Plain-text document sources
»»

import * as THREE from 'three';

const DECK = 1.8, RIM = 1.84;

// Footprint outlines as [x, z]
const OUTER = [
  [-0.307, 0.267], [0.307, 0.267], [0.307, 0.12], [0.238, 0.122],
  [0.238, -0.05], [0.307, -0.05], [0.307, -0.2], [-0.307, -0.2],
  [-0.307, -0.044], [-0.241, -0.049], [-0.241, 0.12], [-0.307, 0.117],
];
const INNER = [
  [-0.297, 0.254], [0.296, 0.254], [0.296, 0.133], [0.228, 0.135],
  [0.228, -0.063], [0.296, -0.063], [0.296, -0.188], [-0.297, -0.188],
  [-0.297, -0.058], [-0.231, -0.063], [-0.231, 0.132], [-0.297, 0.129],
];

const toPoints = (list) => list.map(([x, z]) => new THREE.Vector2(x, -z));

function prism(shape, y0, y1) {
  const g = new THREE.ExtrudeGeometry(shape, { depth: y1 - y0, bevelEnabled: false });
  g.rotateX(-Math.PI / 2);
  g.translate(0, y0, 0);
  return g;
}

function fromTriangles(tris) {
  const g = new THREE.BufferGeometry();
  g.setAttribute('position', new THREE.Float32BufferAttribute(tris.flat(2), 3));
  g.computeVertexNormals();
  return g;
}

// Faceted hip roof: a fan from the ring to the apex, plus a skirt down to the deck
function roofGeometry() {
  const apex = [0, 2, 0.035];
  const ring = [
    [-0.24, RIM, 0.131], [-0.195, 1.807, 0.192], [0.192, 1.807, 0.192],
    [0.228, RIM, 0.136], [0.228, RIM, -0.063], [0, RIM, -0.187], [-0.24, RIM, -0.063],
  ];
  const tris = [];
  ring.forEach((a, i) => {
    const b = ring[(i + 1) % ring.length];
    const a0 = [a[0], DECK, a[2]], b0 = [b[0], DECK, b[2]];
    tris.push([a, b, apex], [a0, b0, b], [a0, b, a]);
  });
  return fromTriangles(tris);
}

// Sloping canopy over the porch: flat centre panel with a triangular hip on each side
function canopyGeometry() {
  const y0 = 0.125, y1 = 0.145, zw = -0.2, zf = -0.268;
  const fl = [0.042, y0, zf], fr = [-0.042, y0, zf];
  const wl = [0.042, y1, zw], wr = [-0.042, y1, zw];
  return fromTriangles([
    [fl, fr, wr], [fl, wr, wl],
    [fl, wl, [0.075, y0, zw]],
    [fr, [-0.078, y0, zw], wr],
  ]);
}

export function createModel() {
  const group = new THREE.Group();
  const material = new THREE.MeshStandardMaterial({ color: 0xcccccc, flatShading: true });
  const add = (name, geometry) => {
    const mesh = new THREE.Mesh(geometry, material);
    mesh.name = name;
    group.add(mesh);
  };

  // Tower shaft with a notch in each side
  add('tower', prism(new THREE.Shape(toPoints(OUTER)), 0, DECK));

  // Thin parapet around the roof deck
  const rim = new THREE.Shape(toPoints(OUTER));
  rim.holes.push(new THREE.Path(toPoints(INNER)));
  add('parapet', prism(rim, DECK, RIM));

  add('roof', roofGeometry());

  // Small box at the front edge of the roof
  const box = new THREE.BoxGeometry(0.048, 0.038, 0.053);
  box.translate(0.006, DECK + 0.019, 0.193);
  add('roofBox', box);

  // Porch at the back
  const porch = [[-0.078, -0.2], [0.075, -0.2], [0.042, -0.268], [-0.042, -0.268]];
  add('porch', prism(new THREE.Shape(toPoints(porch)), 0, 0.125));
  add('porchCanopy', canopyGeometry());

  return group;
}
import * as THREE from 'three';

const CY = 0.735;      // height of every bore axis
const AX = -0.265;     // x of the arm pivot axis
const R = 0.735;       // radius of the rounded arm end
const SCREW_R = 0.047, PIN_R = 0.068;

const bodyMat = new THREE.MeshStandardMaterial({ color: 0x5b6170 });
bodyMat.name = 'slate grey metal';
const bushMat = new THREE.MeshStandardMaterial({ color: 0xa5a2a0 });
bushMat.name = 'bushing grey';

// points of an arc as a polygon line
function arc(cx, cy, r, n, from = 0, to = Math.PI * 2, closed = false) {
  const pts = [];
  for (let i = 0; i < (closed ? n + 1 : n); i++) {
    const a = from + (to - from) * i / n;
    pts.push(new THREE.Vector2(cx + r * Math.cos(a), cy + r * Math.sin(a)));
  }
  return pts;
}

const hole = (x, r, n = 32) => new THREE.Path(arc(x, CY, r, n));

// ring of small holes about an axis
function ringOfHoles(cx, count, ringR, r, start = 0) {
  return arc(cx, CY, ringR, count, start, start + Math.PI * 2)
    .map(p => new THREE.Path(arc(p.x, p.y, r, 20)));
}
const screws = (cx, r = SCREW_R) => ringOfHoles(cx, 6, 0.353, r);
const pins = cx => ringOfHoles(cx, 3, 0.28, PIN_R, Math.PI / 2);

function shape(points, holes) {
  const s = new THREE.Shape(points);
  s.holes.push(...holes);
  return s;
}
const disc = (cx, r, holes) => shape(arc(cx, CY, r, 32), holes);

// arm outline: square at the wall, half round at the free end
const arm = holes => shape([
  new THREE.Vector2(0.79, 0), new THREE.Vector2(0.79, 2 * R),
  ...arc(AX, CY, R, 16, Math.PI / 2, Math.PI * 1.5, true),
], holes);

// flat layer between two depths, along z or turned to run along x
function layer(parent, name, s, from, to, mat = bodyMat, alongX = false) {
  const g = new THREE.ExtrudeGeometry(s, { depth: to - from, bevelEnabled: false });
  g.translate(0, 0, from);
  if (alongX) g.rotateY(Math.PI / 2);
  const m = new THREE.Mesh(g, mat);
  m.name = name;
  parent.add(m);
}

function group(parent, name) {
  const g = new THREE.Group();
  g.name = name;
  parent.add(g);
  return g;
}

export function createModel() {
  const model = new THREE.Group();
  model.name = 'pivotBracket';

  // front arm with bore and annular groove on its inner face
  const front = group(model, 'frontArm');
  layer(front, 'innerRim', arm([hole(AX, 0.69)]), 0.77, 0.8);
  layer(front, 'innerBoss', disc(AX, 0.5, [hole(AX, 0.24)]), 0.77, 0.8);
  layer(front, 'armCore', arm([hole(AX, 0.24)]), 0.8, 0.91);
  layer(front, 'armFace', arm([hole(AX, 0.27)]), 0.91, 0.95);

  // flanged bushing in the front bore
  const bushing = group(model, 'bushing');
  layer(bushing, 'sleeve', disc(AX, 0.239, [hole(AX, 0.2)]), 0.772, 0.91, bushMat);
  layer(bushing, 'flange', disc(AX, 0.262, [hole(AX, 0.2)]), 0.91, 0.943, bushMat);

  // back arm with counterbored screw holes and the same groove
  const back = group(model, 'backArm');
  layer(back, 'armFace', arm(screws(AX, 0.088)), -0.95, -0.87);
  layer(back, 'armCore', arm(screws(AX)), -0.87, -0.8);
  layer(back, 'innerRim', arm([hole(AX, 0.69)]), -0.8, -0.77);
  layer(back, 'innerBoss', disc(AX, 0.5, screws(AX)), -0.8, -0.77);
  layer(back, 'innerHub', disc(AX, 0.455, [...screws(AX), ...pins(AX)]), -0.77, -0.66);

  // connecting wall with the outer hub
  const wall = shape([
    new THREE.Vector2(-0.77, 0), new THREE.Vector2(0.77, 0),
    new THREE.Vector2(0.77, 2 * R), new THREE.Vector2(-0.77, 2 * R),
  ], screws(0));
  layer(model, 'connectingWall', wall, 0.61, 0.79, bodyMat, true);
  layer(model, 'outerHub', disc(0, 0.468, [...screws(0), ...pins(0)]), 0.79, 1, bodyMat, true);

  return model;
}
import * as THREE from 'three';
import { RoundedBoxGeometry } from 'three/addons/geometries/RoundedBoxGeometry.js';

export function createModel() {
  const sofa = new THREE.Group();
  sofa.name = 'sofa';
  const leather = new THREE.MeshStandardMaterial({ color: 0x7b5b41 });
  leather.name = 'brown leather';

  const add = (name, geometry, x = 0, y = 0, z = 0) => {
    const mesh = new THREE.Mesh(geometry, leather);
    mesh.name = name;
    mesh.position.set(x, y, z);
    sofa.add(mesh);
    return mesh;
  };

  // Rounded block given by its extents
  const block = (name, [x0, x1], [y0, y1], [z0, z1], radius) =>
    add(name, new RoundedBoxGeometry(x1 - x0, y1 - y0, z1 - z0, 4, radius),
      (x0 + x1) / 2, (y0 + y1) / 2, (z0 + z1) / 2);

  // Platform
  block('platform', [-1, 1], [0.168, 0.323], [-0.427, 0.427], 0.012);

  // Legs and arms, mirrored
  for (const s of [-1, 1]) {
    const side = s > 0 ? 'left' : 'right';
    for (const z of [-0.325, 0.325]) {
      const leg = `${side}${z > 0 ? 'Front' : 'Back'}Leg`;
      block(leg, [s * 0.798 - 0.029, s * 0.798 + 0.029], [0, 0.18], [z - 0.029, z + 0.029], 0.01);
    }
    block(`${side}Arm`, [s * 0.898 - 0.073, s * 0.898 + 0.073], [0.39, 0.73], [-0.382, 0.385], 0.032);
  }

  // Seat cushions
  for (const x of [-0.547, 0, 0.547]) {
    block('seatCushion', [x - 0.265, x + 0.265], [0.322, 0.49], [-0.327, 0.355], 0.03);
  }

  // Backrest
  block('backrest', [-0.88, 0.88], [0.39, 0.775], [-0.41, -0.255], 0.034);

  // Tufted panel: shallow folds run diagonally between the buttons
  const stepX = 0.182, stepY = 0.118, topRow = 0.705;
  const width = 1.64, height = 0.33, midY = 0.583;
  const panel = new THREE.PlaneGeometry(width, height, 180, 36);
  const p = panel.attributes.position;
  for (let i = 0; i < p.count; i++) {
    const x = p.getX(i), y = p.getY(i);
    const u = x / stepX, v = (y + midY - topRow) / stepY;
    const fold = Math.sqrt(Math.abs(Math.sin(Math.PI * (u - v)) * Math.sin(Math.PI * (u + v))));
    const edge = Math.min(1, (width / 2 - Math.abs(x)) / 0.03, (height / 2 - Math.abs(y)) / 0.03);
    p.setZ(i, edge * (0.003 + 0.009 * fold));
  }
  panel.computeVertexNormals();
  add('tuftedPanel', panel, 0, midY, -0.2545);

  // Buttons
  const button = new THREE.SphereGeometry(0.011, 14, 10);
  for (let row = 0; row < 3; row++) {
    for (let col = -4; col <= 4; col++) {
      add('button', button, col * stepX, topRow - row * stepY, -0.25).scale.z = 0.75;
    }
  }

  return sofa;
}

««

*Your instructions*.
Say how many lines in the entries include the string "bevelEnabled", and write nothing besides that number.

*Answer to this task*.
2